### Work request
From the entries that follow, gather each line holding the word "data".

(Source records)
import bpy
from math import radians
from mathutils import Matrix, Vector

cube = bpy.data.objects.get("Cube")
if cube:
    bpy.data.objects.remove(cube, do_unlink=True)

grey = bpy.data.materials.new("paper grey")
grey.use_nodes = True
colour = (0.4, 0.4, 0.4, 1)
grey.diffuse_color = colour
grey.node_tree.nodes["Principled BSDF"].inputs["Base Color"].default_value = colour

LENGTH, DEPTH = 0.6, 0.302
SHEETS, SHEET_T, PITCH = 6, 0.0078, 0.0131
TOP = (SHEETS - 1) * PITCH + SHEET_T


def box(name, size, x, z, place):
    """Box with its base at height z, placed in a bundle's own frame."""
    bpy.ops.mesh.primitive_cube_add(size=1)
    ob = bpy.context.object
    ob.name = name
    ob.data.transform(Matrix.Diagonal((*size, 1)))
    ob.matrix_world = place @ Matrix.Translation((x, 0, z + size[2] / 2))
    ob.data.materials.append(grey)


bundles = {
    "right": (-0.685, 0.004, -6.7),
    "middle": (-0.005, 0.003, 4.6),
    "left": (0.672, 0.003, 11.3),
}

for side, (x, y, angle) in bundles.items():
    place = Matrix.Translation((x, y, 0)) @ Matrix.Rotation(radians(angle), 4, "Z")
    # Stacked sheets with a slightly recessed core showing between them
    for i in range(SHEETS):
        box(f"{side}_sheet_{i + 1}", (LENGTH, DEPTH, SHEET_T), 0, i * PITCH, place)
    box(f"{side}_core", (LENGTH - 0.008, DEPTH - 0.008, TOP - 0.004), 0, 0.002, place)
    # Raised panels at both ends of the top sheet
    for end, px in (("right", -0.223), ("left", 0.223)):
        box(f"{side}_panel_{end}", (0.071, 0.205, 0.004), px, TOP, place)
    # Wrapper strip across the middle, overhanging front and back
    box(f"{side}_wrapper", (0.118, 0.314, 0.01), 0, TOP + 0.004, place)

### Answer below
cube = bpy.data.objects.get("Cube")
    bpy.data.objects.remove(cube, do_unlink=True)
grey = bpy.data.materials.new("paper grey")
    ob.data.transform(Matrix.Diagonal((*size, 1)))
    ob.data.materials.append(grey)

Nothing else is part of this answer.